### EXERCISE AIM
Within the records below, find each line that holds the string "prism", then copy it.

--- --- ---

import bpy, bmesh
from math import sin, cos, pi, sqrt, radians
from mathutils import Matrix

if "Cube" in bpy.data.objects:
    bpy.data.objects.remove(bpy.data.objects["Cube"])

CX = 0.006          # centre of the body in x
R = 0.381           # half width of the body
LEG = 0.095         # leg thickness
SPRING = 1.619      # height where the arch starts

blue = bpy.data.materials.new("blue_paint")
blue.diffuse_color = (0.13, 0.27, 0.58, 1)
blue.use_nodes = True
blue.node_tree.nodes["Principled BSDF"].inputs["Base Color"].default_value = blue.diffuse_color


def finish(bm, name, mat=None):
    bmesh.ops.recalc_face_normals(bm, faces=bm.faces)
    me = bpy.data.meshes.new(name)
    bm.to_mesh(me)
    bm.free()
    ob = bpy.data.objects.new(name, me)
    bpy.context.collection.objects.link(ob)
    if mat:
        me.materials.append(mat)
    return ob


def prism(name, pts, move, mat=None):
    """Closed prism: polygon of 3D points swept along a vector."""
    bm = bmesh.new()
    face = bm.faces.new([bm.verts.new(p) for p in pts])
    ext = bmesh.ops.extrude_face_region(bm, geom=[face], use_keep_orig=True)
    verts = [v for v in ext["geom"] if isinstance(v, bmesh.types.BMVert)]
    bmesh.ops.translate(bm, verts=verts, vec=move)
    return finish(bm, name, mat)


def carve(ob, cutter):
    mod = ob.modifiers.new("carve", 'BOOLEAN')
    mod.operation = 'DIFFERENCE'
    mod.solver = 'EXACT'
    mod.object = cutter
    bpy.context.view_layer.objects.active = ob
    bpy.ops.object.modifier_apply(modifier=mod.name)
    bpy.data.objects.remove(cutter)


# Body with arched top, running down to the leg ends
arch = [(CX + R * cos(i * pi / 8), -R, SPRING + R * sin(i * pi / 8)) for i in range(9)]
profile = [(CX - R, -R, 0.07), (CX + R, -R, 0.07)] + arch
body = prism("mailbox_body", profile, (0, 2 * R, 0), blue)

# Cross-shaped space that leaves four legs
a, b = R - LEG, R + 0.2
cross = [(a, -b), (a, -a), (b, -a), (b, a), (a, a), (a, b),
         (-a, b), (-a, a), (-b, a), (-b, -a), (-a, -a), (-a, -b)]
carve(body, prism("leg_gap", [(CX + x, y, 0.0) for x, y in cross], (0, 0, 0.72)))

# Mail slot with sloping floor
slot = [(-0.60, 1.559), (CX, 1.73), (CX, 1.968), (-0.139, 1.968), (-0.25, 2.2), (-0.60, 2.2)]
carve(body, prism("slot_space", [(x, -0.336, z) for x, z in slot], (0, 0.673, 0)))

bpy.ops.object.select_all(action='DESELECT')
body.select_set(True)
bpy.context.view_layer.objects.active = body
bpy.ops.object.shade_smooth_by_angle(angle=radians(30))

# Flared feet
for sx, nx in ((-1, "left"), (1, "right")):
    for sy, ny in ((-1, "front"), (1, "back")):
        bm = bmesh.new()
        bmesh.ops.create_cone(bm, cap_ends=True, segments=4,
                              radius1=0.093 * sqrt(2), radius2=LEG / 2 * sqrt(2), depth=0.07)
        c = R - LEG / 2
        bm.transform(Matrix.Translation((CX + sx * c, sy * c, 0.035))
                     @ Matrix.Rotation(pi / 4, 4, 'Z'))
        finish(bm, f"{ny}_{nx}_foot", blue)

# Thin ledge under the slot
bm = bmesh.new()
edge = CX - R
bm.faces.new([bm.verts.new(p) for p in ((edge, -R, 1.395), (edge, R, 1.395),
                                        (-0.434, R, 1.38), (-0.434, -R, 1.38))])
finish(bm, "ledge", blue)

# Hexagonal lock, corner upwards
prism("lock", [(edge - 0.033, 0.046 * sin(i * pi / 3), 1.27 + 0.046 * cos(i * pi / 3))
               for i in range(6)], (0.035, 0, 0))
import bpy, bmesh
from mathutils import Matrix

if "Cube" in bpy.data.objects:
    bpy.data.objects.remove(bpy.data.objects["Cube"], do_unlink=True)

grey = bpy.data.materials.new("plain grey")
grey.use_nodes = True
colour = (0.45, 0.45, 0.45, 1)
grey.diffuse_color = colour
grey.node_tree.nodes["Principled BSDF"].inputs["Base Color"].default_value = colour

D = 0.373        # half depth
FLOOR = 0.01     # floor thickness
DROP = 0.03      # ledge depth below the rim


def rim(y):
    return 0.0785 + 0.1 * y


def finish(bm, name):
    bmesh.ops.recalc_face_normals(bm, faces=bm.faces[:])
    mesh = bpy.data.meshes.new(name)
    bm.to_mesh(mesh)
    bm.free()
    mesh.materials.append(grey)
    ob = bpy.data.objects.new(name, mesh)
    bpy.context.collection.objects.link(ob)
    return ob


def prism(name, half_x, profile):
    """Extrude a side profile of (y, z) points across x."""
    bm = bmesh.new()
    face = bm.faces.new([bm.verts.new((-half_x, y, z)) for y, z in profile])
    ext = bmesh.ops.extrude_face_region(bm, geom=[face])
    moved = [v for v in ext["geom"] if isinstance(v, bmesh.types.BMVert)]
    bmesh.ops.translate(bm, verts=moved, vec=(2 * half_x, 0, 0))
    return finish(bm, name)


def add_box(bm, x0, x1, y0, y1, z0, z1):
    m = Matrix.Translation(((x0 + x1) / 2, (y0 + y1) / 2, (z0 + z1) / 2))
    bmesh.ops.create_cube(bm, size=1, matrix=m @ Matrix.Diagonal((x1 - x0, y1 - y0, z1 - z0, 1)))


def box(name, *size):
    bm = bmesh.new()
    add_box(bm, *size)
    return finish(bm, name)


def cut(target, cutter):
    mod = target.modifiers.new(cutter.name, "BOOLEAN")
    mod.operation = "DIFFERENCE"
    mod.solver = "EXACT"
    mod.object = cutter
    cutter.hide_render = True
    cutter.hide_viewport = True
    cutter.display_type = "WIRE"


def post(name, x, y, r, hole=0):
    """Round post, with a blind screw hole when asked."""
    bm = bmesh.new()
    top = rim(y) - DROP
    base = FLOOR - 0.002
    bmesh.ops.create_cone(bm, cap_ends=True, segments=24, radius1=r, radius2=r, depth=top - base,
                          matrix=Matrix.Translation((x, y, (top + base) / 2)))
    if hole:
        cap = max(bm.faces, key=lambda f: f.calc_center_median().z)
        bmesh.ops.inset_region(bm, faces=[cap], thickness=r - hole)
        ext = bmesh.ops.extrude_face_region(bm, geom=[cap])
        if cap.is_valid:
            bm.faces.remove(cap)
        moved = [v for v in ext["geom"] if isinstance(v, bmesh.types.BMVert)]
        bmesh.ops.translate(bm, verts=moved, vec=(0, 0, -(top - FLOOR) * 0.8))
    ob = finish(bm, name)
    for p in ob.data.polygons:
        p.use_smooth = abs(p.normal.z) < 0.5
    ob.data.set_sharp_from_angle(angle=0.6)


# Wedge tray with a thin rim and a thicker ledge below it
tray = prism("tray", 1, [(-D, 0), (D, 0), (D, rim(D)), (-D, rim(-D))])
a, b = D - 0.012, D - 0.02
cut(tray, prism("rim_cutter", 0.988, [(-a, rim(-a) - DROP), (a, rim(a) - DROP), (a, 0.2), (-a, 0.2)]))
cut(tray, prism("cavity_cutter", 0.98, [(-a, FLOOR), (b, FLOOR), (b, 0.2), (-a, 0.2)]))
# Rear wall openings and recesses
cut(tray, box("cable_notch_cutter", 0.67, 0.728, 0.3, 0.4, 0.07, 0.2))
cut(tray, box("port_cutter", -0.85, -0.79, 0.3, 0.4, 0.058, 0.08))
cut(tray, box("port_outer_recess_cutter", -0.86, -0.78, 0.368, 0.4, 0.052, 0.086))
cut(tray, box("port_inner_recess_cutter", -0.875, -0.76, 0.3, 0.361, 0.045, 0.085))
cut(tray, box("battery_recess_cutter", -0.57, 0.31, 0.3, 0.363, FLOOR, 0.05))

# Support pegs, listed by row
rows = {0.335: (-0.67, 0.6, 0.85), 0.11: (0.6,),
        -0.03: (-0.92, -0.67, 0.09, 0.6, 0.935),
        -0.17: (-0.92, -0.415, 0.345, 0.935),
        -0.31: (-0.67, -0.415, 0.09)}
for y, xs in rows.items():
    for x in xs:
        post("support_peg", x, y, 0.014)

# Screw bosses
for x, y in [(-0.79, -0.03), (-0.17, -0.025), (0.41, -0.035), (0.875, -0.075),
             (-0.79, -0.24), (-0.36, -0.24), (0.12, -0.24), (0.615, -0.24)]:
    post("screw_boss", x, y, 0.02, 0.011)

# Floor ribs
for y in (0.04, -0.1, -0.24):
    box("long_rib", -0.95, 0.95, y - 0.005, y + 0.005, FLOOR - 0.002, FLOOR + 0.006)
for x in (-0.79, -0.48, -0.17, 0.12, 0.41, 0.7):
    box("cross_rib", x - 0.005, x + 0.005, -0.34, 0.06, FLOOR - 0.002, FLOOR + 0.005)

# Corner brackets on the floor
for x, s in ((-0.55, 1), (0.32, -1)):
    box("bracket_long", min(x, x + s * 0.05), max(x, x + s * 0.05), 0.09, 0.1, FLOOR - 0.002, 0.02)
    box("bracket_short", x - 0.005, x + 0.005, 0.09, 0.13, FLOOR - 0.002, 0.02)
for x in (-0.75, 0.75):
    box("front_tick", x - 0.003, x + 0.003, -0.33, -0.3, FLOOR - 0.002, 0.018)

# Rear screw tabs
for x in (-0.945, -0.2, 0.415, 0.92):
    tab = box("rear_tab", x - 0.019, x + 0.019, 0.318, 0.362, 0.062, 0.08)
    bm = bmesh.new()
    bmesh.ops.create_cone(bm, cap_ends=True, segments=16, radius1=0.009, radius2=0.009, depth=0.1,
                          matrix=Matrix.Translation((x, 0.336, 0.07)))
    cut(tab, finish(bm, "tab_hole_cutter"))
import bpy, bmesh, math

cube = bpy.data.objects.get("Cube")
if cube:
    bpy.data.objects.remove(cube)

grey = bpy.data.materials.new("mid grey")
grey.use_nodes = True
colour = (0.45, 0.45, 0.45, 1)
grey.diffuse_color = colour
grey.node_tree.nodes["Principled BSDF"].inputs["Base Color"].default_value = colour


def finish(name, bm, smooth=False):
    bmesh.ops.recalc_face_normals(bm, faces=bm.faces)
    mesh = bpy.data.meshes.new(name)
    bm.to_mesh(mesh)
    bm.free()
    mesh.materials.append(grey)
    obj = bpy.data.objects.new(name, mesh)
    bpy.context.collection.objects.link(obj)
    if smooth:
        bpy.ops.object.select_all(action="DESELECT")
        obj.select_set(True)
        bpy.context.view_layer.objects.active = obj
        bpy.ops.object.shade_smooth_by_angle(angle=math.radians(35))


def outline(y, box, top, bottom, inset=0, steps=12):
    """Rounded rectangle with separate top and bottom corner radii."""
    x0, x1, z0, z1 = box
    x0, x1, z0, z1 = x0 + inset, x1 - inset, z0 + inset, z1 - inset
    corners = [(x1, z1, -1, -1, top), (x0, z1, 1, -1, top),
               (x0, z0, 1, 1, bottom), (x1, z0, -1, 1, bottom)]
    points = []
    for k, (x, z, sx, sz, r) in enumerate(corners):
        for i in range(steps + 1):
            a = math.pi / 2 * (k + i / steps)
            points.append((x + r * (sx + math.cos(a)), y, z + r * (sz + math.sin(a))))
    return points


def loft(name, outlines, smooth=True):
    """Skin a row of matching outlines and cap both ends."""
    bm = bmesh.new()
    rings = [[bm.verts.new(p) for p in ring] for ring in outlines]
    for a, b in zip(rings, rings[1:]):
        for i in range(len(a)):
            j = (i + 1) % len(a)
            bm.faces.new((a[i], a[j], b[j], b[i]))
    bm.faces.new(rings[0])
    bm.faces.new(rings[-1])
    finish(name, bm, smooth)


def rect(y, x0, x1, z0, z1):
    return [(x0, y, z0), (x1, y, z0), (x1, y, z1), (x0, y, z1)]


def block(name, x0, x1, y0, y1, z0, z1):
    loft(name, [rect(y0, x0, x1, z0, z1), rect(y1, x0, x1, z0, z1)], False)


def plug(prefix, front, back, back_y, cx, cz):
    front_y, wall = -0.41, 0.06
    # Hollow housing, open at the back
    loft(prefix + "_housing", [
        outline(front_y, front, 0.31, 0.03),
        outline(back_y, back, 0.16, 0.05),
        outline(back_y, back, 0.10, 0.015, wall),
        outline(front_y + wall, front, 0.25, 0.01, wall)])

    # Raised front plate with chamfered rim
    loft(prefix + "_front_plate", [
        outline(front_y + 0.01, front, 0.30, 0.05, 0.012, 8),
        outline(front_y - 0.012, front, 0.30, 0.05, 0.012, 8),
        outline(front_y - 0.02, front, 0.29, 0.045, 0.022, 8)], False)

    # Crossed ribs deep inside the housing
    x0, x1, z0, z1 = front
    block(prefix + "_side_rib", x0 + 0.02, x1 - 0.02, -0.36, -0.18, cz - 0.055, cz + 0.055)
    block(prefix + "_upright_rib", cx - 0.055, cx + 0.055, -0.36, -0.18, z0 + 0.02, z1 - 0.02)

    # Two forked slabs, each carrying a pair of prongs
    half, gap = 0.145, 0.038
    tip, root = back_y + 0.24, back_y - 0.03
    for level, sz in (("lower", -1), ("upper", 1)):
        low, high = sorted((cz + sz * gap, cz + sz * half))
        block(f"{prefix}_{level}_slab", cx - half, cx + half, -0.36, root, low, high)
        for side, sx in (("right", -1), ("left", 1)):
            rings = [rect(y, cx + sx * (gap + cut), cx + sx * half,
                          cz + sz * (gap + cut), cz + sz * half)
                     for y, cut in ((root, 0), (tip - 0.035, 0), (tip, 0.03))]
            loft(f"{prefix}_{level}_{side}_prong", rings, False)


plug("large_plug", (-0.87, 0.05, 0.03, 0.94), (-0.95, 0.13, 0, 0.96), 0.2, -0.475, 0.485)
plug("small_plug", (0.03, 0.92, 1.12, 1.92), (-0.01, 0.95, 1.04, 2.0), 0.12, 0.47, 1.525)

--- --- ---

### YOUR SOLUTION
def prism(name, pts, move, mat=None):
    """Closed prism: polygon of 3D points swept along a vector."""
body = prism("mailbox_body", profile, (0, 2 * R, 0), blue)
carve(body, prism("leg_gap", [(CX + x, y, 0.0) for x, y in cross], (0, 0, 0.72)))
carve(body, prism("slot_space", [(x, -0.336, z) for x, z in slot], (0, 0.673, 0)))
prism("lock", [(edge - 0.033, 0.046 * sin(i * pi / 3), 1.27 + 0.046 * cos(i * pi / 3))
def prism(name, half_x, profile):
tray = prism("tray", 1, [(-D, 0), (D, 0), (D, rim(D)), (-D, rim(-D))])
cut(tray, prism("rim_cutter", 0.988, [(-a, rim(-a) - DROP), (a, rim(a) - DROP), (a, 0.2), (-a, 0.2)]))
cut(tray, prism("cavity_cutter", 0.98, [(-a, FLOOR), (b, FLOOR), (b, 0.2), (-a, 0.2)]))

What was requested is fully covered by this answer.